Age-related differences in interhemispheric visuomotor integration measured by the redundant target effect
Psychology and Aging
Presentation of bilateral redundant visual stimuli produces faster reaction times (RT) than presentation of a single unilateral stimulus; an effect known as the redundant target effect (RTE; Miller, 1982) , and is a means of testing interhemispheric visuomotor integration (Ouimet, 2009) . RTEs that exceed expectations, based on Miller's race model of inequality (RMI), are referred to as "enhanced RTEs" and imply neural coactivation. Paradoxically, enhanced RTEs are observed in cases of corpus
... llosum disruption.
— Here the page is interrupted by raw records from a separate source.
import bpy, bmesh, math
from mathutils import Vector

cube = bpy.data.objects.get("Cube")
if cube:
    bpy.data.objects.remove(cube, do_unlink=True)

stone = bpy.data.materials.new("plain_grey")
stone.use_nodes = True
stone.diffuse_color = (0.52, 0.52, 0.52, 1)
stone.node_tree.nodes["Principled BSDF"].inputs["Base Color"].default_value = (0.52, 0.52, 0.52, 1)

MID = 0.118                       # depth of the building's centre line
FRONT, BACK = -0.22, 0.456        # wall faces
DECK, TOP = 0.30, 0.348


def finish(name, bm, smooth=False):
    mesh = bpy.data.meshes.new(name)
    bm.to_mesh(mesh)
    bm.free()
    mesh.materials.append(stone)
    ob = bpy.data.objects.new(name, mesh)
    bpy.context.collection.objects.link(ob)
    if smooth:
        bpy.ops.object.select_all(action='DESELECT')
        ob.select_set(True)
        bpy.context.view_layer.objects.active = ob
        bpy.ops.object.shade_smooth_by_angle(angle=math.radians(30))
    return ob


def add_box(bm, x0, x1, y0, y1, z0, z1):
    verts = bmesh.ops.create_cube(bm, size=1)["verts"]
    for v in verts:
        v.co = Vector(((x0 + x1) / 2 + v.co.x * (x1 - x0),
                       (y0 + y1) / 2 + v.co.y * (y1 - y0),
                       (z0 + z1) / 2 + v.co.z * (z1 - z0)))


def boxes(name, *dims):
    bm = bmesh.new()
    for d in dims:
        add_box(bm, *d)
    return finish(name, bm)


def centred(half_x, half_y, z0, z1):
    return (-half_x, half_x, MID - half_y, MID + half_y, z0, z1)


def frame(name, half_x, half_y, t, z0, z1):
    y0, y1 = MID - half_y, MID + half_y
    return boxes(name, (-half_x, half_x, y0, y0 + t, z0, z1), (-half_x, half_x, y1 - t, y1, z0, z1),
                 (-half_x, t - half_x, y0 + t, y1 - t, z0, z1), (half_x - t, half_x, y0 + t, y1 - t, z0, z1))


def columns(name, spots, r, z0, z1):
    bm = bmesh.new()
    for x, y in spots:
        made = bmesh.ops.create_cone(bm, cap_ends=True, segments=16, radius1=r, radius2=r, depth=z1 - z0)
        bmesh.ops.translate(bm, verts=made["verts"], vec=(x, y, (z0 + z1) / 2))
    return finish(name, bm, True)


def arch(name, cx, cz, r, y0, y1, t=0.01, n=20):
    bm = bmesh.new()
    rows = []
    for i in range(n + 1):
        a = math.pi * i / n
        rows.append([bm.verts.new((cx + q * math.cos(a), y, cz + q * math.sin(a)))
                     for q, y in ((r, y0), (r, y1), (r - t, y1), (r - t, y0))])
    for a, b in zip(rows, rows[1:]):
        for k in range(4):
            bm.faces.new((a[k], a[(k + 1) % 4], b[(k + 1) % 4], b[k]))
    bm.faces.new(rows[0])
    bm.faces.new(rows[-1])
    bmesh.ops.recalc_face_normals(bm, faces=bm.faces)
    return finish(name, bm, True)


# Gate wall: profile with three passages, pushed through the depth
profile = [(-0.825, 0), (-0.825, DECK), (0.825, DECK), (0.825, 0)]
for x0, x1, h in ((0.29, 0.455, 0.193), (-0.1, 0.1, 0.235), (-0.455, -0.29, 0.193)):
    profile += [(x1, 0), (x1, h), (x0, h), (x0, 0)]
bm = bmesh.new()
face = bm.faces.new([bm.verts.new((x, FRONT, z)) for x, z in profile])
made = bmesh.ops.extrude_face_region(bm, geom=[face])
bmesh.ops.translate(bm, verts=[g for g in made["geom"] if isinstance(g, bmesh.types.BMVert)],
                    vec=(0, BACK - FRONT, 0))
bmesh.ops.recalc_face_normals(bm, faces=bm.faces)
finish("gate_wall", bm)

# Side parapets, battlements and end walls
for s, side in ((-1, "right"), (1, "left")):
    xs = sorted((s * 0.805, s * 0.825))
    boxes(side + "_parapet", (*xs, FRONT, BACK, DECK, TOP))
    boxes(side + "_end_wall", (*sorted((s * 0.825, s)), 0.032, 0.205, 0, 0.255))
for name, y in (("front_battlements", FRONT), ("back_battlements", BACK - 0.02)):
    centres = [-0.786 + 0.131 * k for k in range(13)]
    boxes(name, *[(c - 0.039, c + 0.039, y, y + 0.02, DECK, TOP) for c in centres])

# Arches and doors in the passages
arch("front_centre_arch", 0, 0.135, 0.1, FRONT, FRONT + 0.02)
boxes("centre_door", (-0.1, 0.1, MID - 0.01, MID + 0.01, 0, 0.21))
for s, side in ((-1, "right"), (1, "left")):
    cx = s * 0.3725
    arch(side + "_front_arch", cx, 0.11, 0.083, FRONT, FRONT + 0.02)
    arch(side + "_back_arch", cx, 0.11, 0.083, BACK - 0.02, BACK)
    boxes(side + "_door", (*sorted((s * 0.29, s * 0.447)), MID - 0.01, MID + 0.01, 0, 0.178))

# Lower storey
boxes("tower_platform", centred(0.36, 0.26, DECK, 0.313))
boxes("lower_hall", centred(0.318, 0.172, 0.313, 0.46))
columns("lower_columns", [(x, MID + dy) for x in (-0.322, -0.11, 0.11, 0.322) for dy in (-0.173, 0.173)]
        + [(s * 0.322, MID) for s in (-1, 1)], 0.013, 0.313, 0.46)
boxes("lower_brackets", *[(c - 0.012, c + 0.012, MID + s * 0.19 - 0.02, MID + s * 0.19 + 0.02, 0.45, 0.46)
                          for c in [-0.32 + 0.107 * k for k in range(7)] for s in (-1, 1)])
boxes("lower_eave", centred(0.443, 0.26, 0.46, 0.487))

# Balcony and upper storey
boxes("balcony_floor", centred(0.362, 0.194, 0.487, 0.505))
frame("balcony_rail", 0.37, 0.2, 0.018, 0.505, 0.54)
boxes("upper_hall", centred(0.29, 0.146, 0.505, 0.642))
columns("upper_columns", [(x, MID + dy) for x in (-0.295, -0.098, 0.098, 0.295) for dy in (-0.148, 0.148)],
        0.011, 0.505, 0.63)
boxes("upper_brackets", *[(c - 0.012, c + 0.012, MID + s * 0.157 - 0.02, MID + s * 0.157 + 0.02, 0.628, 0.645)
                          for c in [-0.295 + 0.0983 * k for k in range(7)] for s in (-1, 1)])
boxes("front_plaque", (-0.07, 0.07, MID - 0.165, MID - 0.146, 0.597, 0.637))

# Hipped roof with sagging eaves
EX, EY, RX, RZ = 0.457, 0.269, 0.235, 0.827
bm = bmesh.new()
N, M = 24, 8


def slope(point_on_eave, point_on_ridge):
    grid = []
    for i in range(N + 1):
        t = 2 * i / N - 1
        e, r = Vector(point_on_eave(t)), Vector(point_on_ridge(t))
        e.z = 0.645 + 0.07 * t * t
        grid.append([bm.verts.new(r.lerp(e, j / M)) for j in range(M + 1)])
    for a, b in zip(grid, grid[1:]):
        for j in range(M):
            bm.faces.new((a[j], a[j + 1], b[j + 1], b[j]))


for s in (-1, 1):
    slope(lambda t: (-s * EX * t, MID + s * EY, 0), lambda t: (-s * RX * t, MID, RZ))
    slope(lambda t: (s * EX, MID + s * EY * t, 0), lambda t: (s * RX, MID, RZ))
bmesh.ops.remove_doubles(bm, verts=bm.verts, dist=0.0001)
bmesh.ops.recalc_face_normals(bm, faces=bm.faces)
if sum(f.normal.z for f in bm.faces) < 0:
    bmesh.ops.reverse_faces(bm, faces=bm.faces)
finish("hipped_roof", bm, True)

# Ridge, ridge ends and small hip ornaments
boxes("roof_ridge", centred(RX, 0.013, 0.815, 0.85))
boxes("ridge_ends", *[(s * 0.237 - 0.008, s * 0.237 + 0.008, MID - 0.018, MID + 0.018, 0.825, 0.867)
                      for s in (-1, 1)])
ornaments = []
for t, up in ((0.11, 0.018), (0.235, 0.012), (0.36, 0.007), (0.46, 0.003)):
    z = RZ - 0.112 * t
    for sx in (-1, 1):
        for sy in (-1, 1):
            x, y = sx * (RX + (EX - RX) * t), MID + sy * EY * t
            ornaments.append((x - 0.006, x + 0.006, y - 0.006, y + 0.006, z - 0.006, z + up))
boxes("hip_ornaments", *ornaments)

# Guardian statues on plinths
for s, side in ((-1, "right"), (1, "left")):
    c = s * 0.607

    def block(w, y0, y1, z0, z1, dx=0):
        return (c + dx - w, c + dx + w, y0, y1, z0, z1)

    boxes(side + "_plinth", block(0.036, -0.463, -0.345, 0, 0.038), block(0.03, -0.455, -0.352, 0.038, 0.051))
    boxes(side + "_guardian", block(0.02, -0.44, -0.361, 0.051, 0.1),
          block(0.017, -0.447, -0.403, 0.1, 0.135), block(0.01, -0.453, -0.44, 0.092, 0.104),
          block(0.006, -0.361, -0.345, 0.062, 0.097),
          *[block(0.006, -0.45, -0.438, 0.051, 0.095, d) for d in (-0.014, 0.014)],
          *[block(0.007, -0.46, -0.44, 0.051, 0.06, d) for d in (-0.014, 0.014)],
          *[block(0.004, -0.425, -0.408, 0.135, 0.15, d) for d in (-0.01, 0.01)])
The Hemispheric Coactivation Hypothesis accounts for this paradox by positing that bihemispheric processing occurs to both unilateral and bilateral stimuli in the normal brain, but occurs only with bilateral stimuli in the disconnected brain. Neuroimaging has revealed decreases in the microstructural integrity of the corpus callosum with age (Ota et al., 2006) , but research investigating the bilateral RTE in healthy older individuals is lacking. The present study investigated the bilateral RTE in healthy younger and healthy older adults using simple RT and choice RT tasks. Our prediction that older individuals would show significantly larger RTEs than younger individuals was found to be true for both tasks. Tests of the RMI produced little evidence for coactivation. The crossed-uncrossed difference, generally used as a means of testing visuomotor interhemispheric transfer, was also investigated, but no age effects were found. The observation of greater RTE in age is congruent with the Hemispheric Coactivation hypothesis (Miller, 2004) in which callosal disconnection is associated with increased RTE.